=== Section Start ===

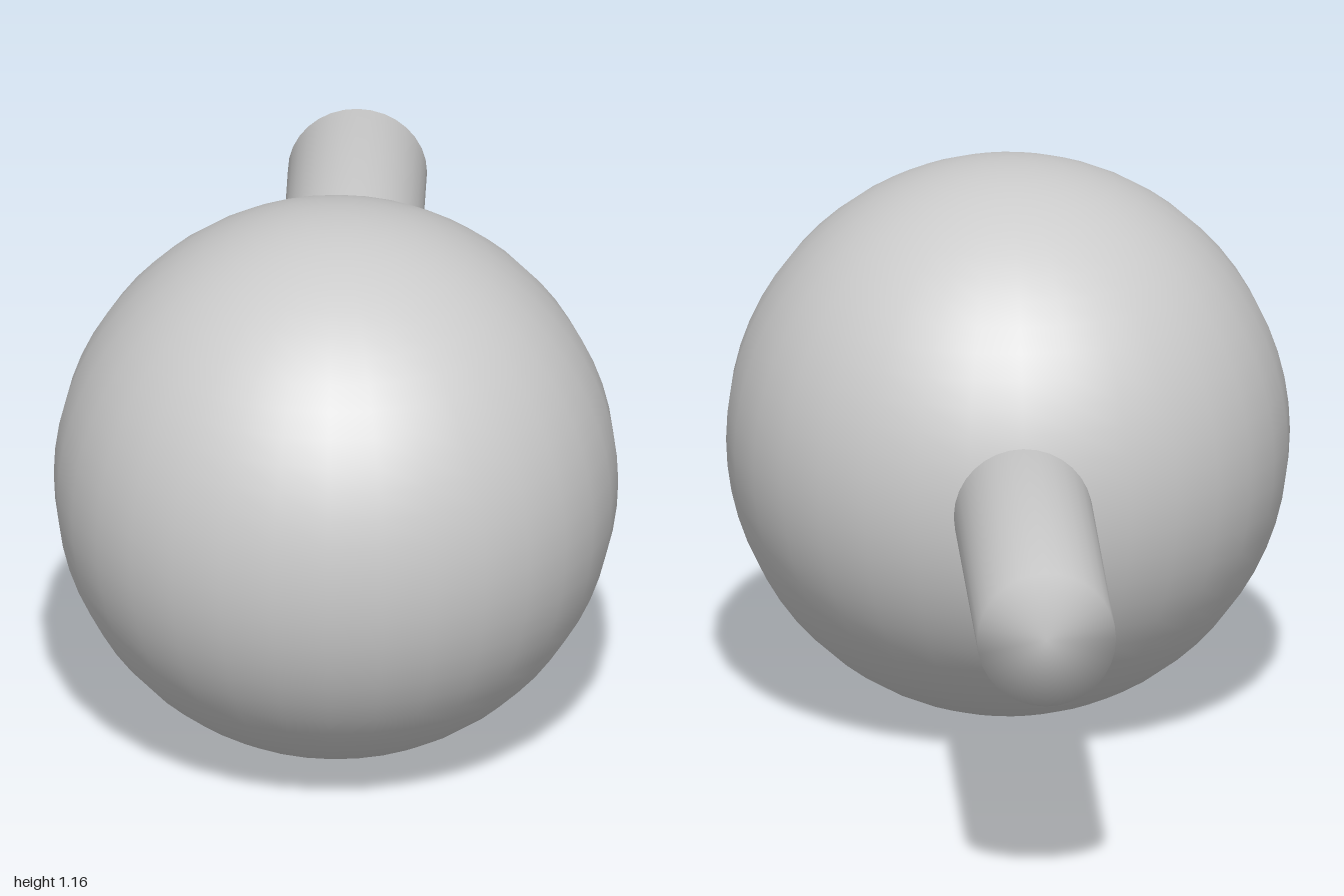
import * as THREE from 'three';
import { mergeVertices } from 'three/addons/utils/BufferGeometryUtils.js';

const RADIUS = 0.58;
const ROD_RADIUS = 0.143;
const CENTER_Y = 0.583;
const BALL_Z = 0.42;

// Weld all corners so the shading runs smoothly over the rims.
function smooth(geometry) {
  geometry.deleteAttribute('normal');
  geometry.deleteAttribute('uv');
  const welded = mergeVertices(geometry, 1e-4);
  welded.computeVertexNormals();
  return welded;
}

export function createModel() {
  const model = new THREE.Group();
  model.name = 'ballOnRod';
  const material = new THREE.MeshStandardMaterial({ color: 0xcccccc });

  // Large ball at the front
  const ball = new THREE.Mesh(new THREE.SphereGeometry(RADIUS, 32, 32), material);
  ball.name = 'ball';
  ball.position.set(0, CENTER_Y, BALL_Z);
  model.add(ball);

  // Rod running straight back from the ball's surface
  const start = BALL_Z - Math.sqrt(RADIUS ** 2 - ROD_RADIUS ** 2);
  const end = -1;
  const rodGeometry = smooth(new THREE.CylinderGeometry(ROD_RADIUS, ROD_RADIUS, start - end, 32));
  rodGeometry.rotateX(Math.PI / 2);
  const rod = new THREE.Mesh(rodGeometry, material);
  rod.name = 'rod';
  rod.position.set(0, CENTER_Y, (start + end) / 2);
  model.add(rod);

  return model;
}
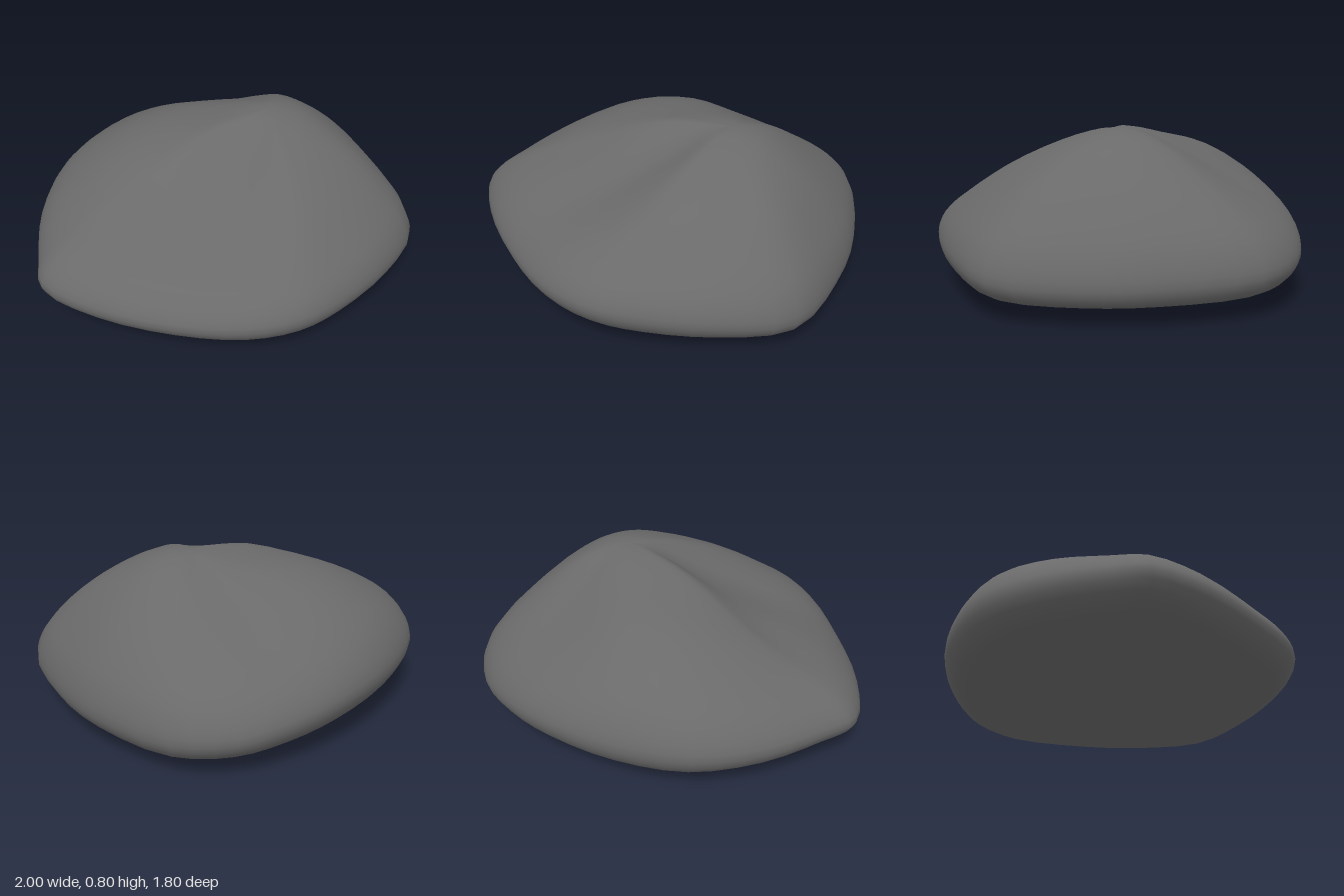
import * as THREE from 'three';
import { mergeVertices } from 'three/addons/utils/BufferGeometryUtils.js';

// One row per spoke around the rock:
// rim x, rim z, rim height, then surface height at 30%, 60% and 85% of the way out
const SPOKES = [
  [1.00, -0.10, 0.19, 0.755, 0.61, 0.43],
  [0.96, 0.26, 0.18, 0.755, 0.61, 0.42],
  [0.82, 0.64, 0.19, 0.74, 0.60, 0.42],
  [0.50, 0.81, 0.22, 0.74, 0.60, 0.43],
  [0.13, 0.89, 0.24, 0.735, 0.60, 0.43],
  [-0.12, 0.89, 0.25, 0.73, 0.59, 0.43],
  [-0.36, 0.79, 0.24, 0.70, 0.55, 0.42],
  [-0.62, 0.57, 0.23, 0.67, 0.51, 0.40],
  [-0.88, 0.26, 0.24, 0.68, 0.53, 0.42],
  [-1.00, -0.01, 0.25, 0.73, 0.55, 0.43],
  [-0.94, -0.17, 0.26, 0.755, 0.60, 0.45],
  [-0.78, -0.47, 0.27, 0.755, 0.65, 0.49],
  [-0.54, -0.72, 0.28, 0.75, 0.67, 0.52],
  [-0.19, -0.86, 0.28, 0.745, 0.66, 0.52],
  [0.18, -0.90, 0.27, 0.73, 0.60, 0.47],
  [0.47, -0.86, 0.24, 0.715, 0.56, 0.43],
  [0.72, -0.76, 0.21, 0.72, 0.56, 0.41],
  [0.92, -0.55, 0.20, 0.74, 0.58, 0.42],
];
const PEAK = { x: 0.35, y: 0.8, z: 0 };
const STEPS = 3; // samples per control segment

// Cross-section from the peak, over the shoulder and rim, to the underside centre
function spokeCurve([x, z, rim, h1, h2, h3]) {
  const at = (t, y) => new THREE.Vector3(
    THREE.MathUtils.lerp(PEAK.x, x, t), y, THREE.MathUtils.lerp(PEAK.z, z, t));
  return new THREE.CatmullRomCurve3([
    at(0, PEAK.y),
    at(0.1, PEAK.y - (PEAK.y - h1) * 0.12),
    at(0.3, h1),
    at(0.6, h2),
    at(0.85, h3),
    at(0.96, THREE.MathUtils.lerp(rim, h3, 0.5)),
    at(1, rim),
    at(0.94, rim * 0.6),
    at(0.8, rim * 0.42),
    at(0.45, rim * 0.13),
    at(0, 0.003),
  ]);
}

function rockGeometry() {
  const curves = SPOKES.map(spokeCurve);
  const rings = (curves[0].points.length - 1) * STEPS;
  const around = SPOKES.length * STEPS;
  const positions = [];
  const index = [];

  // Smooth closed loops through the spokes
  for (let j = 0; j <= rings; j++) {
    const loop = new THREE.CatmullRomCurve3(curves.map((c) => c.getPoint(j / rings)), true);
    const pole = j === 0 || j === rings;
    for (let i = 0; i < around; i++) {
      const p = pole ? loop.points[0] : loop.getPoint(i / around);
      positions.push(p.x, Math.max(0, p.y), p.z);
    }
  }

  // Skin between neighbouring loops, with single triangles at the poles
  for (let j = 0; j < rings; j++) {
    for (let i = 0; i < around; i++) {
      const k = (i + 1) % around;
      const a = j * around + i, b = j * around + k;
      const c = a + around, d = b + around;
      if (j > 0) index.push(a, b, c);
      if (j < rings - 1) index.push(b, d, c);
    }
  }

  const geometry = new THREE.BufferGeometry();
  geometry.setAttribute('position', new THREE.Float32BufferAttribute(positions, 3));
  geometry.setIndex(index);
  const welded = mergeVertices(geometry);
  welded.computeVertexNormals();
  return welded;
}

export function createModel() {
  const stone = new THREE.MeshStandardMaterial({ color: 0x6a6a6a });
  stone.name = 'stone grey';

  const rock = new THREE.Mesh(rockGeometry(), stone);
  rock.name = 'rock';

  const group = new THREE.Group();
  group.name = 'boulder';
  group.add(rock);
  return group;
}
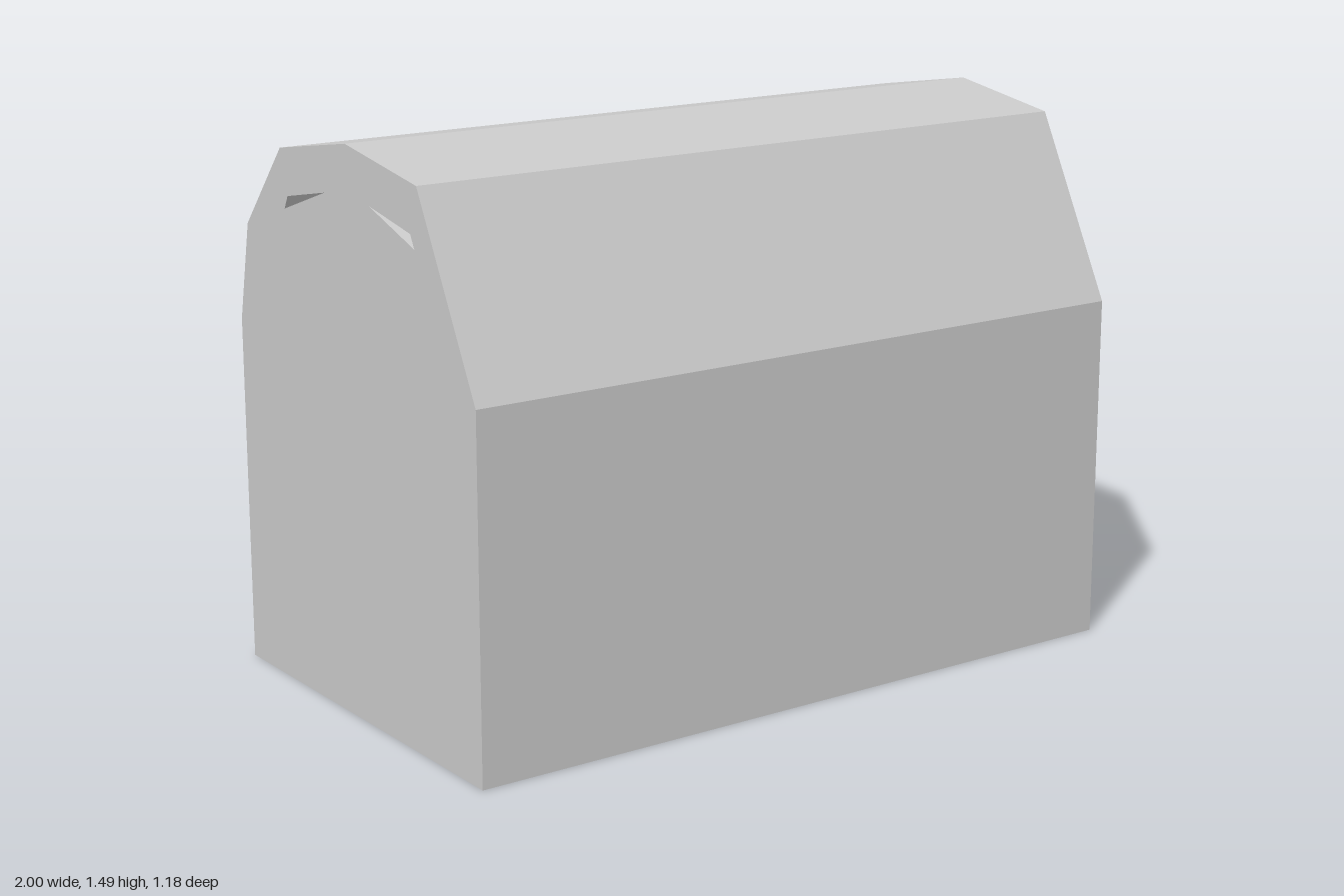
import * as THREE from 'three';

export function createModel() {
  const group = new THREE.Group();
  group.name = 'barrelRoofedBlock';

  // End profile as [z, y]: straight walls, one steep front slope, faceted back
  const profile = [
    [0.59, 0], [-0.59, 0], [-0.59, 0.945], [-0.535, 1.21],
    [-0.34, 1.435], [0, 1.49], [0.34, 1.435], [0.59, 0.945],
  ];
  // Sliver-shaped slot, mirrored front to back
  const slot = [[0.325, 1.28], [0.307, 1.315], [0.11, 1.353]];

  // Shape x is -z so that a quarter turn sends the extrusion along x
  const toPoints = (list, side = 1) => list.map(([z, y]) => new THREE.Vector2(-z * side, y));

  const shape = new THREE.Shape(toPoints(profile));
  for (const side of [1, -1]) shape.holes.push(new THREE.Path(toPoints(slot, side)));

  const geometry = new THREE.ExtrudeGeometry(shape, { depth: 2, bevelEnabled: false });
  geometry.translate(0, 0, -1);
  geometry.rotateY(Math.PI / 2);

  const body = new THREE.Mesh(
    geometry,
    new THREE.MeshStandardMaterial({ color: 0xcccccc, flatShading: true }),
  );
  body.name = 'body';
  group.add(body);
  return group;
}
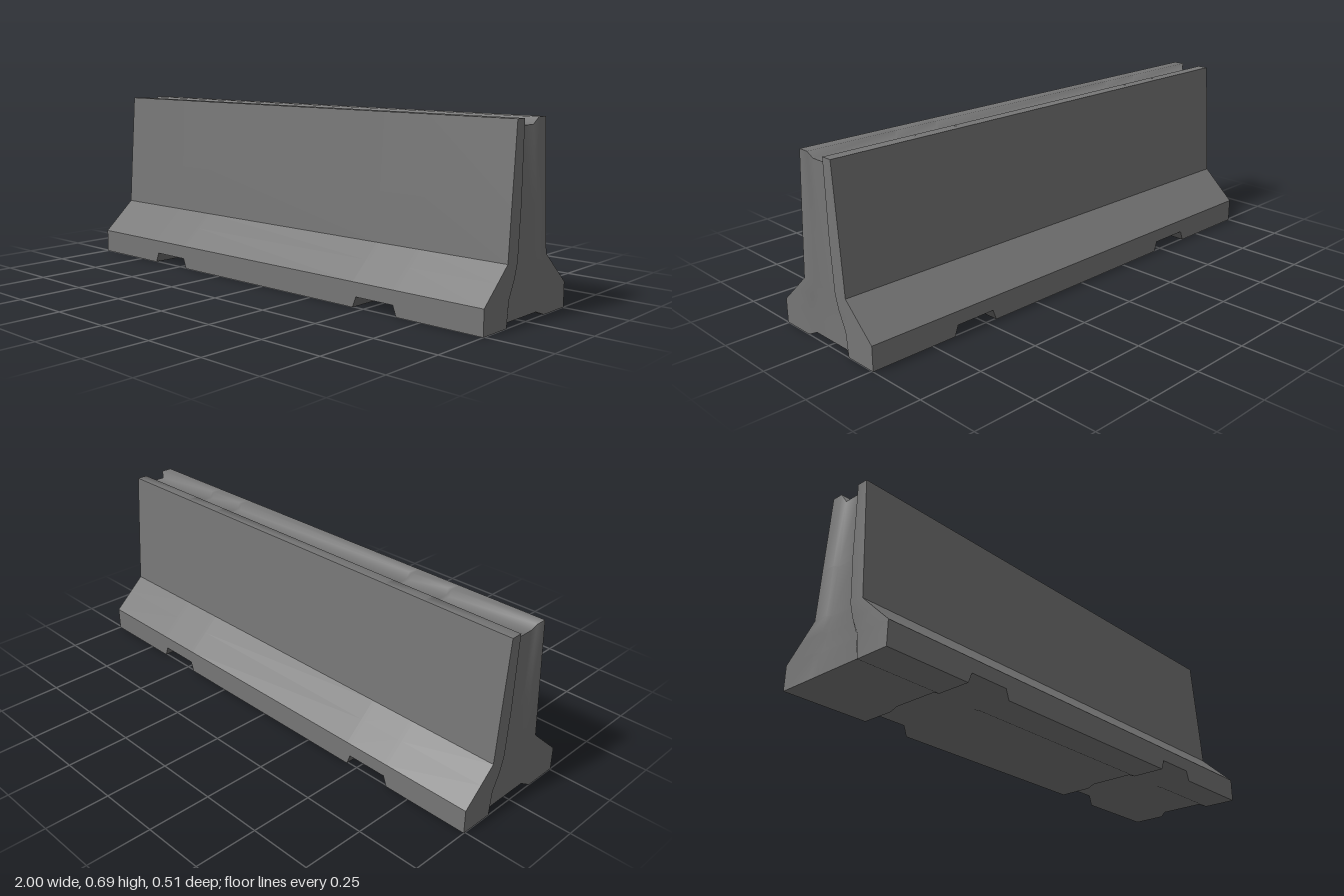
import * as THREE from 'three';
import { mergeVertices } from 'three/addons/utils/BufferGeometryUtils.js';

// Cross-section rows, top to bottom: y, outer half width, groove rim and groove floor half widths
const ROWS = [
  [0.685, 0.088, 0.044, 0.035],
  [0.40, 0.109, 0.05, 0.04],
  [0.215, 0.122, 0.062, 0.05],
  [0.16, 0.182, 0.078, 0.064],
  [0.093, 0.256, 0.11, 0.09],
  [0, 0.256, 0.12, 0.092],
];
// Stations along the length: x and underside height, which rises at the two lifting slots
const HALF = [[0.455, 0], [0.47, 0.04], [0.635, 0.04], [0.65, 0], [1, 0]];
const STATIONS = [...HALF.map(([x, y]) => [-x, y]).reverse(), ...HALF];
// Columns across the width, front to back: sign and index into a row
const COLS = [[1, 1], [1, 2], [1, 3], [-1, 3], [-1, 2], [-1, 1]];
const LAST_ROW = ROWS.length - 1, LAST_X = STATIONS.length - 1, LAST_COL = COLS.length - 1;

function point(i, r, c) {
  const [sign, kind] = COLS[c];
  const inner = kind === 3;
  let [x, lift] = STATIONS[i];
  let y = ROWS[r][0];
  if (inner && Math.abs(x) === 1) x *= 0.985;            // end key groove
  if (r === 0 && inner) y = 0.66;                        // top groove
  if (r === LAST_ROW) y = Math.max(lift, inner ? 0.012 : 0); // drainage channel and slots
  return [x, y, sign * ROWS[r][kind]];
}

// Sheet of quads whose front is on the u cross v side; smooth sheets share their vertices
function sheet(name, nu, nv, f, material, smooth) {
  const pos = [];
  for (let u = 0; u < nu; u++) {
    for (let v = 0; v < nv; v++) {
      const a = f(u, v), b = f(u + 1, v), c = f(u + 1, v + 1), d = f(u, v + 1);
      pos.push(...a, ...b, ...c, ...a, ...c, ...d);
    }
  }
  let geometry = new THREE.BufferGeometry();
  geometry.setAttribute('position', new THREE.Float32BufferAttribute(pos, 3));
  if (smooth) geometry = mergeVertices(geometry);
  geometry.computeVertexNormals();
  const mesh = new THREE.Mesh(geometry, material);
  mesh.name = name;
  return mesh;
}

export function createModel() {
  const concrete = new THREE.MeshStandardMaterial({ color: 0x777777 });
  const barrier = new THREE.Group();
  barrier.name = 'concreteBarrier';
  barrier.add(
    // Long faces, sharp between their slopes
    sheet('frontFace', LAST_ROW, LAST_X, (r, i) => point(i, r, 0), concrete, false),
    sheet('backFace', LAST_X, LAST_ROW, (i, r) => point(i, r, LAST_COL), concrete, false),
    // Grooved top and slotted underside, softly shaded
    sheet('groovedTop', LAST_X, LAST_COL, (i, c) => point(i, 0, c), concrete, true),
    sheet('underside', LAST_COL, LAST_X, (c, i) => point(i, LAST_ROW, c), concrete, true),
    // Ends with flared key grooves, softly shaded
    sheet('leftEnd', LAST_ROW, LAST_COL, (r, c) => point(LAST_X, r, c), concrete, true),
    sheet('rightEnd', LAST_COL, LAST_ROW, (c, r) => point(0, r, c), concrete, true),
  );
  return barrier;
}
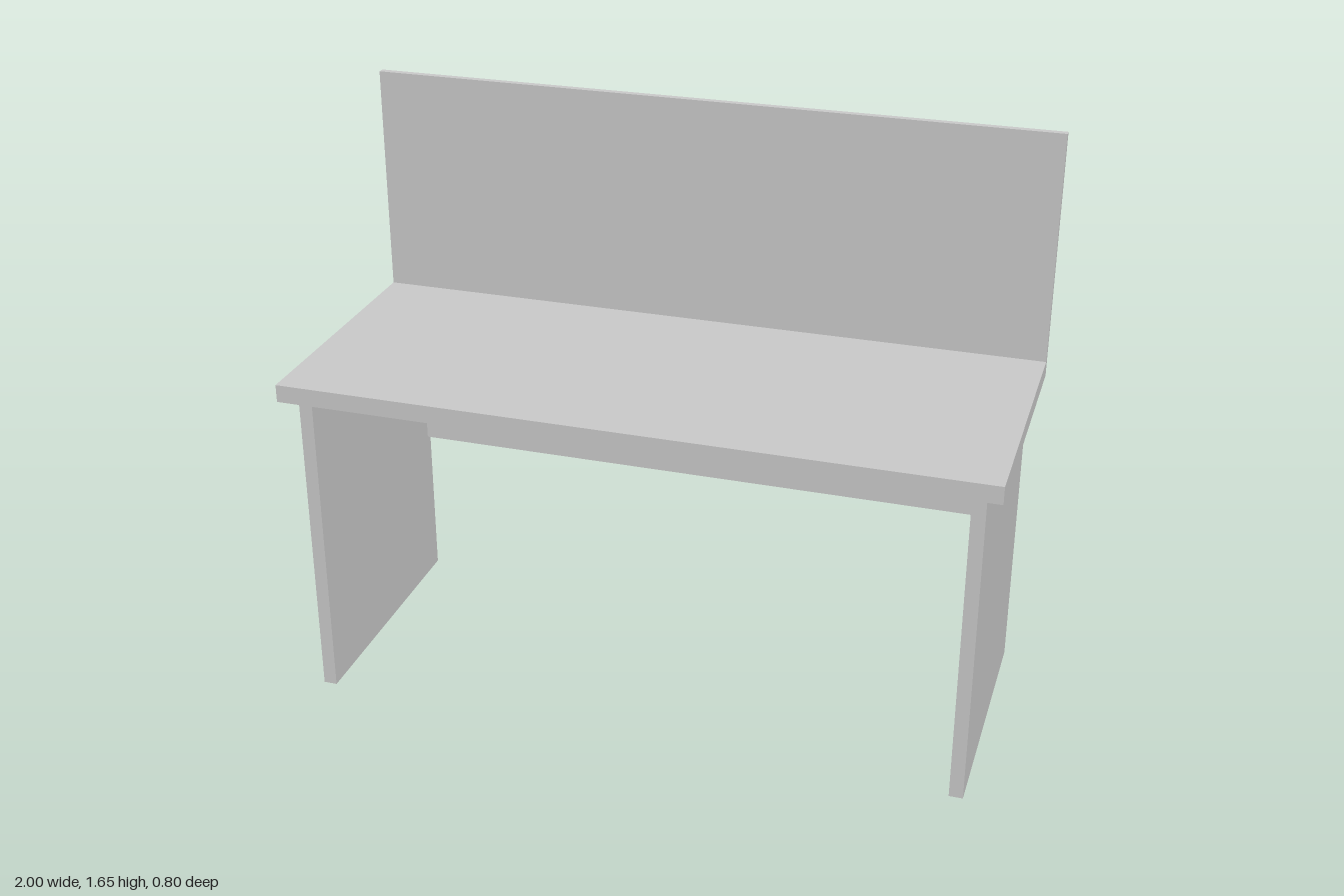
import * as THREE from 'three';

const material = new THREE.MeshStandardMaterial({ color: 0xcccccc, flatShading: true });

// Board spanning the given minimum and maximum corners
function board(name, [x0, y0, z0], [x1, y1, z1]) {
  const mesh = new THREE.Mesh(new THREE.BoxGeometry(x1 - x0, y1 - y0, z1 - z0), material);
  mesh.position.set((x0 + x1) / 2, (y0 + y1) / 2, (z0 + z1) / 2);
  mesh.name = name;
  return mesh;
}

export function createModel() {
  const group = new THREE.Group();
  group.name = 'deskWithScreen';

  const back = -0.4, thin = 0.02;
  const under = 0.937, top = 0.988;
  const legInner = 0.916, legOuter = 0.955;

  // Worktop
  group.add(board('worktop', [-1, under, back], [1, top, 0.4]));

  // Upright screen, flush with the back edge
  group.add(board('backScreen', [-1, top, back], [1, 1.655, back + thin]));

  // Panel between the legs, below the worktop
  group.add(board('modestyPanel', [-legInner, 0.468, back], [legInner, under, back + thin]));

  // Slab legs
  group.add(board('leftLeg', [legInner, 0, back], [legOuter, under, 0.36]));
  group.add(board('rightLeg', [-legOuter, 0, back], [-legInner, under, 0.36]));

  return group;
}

=== Section End ===

Every line from the line containing "const LAST_ROW = ROWS.length" through the line containing "if (r === LAST_ROW)" in the records above must be retyped exactly. Leave out the rest.

const LAST_ROW = ROWS.length - 1, LAST_X = STATIONS.length - 1, LAST_COL = COLS.length - 1;

function point(i, r, c) {
  const [sign, kind] = COLS[c];
  const inner = kind === 3;
  let [x, lift] = STATIONS[i];
  let y = ROWS[r][0];
  if (inner && Math.abs(x) === 1) x *= 0.985;            // end key groove
  if (r === 0 && inner) y = 0.66;                        // top groove
  if (r === LAST_ROW) y = Math.max(lift, inner ? 0.012 : 0); // drainage channel and slots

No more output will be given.